Man, my friends are going to kill me for this. I usually am a supporter of all things burnt orange and white, but I watched Elliott got burned by wide receivers down the field too many times. He also got away with wide receivers dropping easy catches throughout his career. A solid centerfield safety, Elliott is physically ready for the NFL and is a hard-nosed athlete. He is a big hitter and set a tone for the University of Texas to regain its status as DBU. He has definitely progressed over the past three years in Austin.
Watch this highlight video - none of his interceptions are from Elliott actually making the play. The ball just ends up in his lap. Yes, he must be in the correct spot, but he rarely is cutting off routes or tricking QBs. Elliott needs to land in the right place to thrive. If he has to cover quick receivers, he will struggle. The Texans could use him in their nickel sets, but I think that his value is to be had later in the draft.
Duke Dawson, CB, Florida
Dawson found a role as the nickel corner playing with Teez Tabor and Quincy Wilson. Dawson is a lockdown nickel corner who is an aggressive tackler. Although this past season Florida’s defense was not as stellar as in previous years, he was one of the better performers on the team. He has a high floor and low ceiling, and with the Texans not having any high draft choices, they will need go after a guy with a more attractive trajectory. He is built well and presents good technique in coverage. But his film against LSU and Florida State demonstrates a hesitation to make decisions, particularly in flood routes and QB rollouts. Dawson also shows a knack for face guarding taller receivers when the ball is in the air. He is at his best when in a zone and he can read the field. I cannot see him beating out Treston Decoud on the Texans’ depth chart after looking at both of their film.

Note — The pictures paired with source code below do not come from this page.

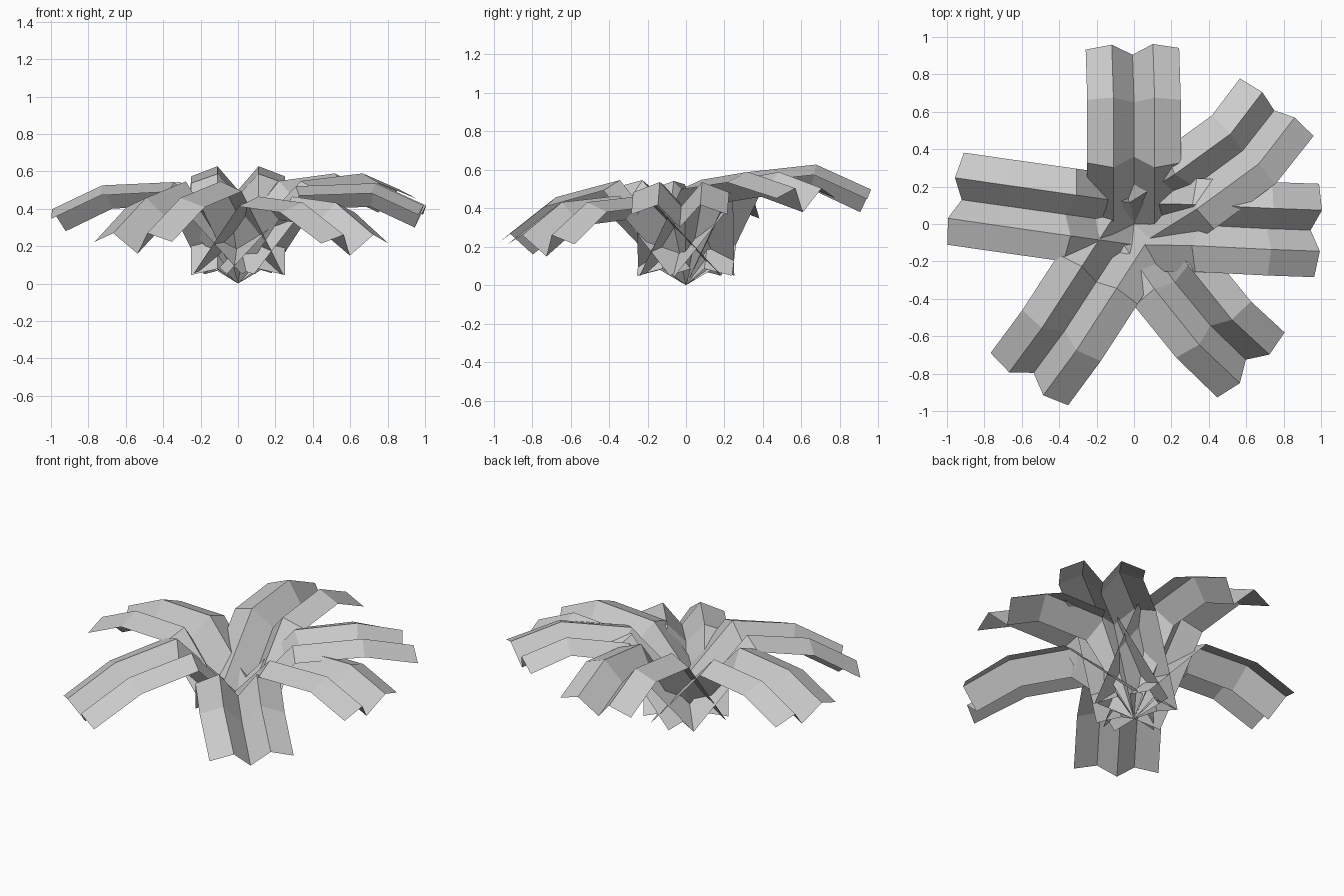
import bpy, math
from mathutils import Vector

if "Cube" in bpy.data.objects:
    bpy.data.objects.remove(bpy.data.objects["Cube"])

# Folded W cross-section shared by every leaf: (sideways, height above midrib)
SECTION = [(-0.25, 0.075), (-0.11, 0.13), (0, 0), (0.11, 0.13), (0.25, 0.075)]


def leaf(name, path):
    """Sweep the folded section along a midrib of (radius, height, angle, facing) rows."""
    rows = [Vector((r, z)) for r, z, _, _ in path]
    verts, faces = [], []
    for i, (r, z, angle, facing) in enumerate(path):
        a, f = math.radians(angle), math.radians(facing)
        mid = Vector((r * math.cos(a), r * math.sin(a), z))
        out = Vector((math.cos(f), math.sin(f), 0))
        side = Vector((-math.sin(f), math.cos(f), 0))
        # the fold stands along the path normal, favouring the outer segment
        t = Vector((0, 0))
        if i:
            t += (rows[i] - rows[i - 1]).normalized() * 0.8
        if i < len(rows) - 1:
            t += (rows[i + 1] - rows[i]).normalized()
        t.normalize()
        for s, h in SECTION:
            verts.append(mid + out * (-t.y * h) + side * s + Vector((0, 0, t.x * h)))
    n = len(SECTION)
    for i in range(len(path) - 1):
        for j in range(n - 1):
            k = i * n + j
            faces.append((k, k + n, k + n + 1, k + 1))
    mesh = bpy.data.meshes.new(name)
    mesh.from_pydata(verts, [], faces)
    obj = bpy.data.objects.new(name, mesh)
    bpy.context.collection.objects.link(obj)


# Six arching leaves, each rising from the root, levelling off, then drooping
leaf("leaf_back", [(0, 0, 90, 90), (0.36, 0.47, 90, 90),
                   (0.65, 0.50, 90, 90), (0.905, 0.38, 90.5, 91)])
leaf("leaf_back_right", [(0, 0, 32, 32), (0.38, 0.43, 32, 32),
                         (0.70, 0.46, 34, 43), (0.965, 0.38, 39, 52)])
leaf("leaf_right", [(0, 0, -1, -1), (0.36, 0.40, -1, -1),
                    (0.71, 0.41, -2, -3), (0.945, 0.30, -2, -3)])
leaf("leaf_front_right", [(0, 0, -56, -56), (0.38, 0.34, -55, -55),
                          (0.68, 0.31, -53, -53), (0.94, 0.15, -50.5, -46)])
leaf("leaf_front_left", [(0, 0, 237, 238), (0.37, 0.42, 237, 238),
                         (0.68, 0.34, 237, 237), (0.96, 0.16, 236, 236)])
leaf("leaf_left", [(0, 0, 172, 172), (0.37, 0.42, 172, 172),
                   (0.68, 0.40, 172, 171), (0.93, 0.28, 172, 170)])
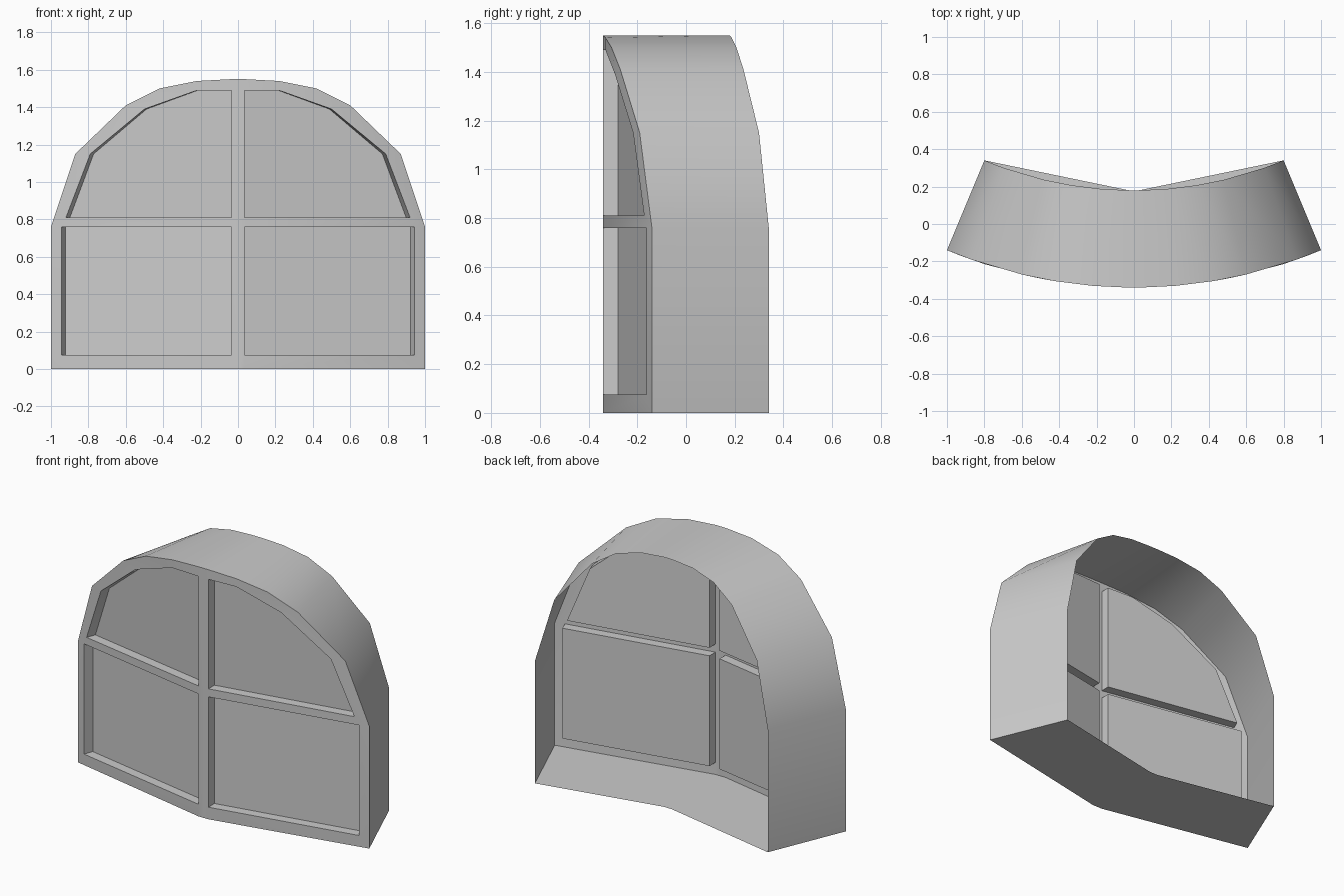
import bpy, bmesh, math

if "Cube" in bpy.data.objects:
    bpy.data.objects.remove(bpy.data.objects["Cube"])

R, CY = 2.6, 2.26          # radius and centre of the curved wall
BACK, GLASS = 0.8, 0.977   # radial scale of the rear rim and of the recessed panes
M = 0.035                  # half width of the centre post

bm = bmesh.new()
cache = {}


def vert(x, z, s=1.0):
    key = (x, z, s)
    if key not in cache:
        cache[key] = bm.verts.new((s * x, CY - s * math.sqrt(R * R - x * x), z))
    return cache[key]


def face(*pts, s=1.0):
    bm.faces.new([vert(x, z, s) for x, z in pts])


def sweep(pts, s, closed):
    # joins a profile on the front surface to its copy further back
    pairs = list(zip(pts, pts[1:] + pts[:1]))
    for a, b in (pairs if closed else pairs[:-1]):
        bm.faces.new([vert(*a), vert(*b), vert(*b, s), vert(*a, s)])


# right half outlines
arch = [(1, .76), (.87, 1.15), (.6, 1.41), (.42, 1.5), (.22, 1.54), (M, 1.55)]
low = [(M, .075), (.945, .075), (.945, .76), (M, .76)]
up = [(M, .81), (.92, .81), (.79, 1.15), (.5, 1.39), (.22, 1.49), (M, 1.49)]

# centre post
levels = [0, .075, .76, .81, 1.49, 1.55]
for a, b in zip(levels, levels[1:]):
    face((0, a), (M, a), (M, b), (0, b))

# bottom rail, side stile and cross bar
face((M, 0), (1, 0), low[1], low[0])
face((1, 0), arch[0], low[2], low[1])
face(low[3], low[2], up[1], up[0])
face(low[2], arch[0], up[1])

# arched head of the frame
face(arch[0], arch[1], up[2], up[1])
face(arch[1], arch[2], up[3], up[2])
face(arch[2], arch[3], up[3])
face(arch[3], arch[4], up[4], up[3])
face(arch[4], arch[5], up[5], up[4])

# recessed panes
for pane in (low, up):
    sweep(pane, GLASS, True)
    face(*pane, s=GLASS)

# deep reveal around the outline, open at the back
sweep([(0, 0), (M, 0), (1, 0)] + arch + [(0, 1.55)], BACK, False)

bmesh.ops.recalc_face_normals(bm, faces=bm.faces)
bm.faces.ensure_lookup_table()
if bm.faces[0].normal.y > 0:
    bmesh.ops.reverse_faces(bm, faces=bm.faces)

mesh = bpy.data.meshes.new("arched_window")
bm.to_mesh(mesh)
bm.free()
window = bpy.data.objects.new("arched_window", mesh)
bpy.context.collection.objects.link(window)

# left half
mirror = window.modifiers.new("Mirror", 'MIRROR')
mirror.use_clip = True
bpy.context.view_layer.objects.active = window
window.select_set(True)
bpy.ops.object.modifier_apply(modifier="Mirror")
bpy.ops.object.shade_smooth_by_angle(angle=math.radians(30))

Kevin Toliver II, CB, LSU
Toliver could end up anywhere in the draft. At 6’2”, Toliver has the size, speed, and talent to be the next All-Pro CB for whoever drafts him. He was the #1 ranked CB coming out of high school and flashes instincts that are Marcus Peters good. So what’s wrong with him? An injury history and personality issues plagued a disappointing college career. He was the second best corner on the Tigers’ roster behind Donte Jackson and was suspended for the season opener. His draft profile on NFL.com rips into him for having poor “Football character...Former coaches fret over his attitude and immaturity”. He’s dealt with rotator cuff issues, as well as knee issues, and has been a health concern all throughout college. When healthy, Toliver can run and cover with excellent technique.
He has first round talent but carries baggage that frightens GMs. Toliver would match up perfectly against Titans WR Corey Davis and Jags WR Marqise Lee. Eric Crocker does a great job breaking down Toliver’s film. The Texans never do well with players who are not football obsessed. Watch Toliver’s NFL Combine work. His body language is negative; he is just going through the motions.
Okay, Negative Nelly... so who do you LIKE? We’ve got to take someone! Tomorrow I will tell you who the Texans should pick.
Hint: Nittany Lions.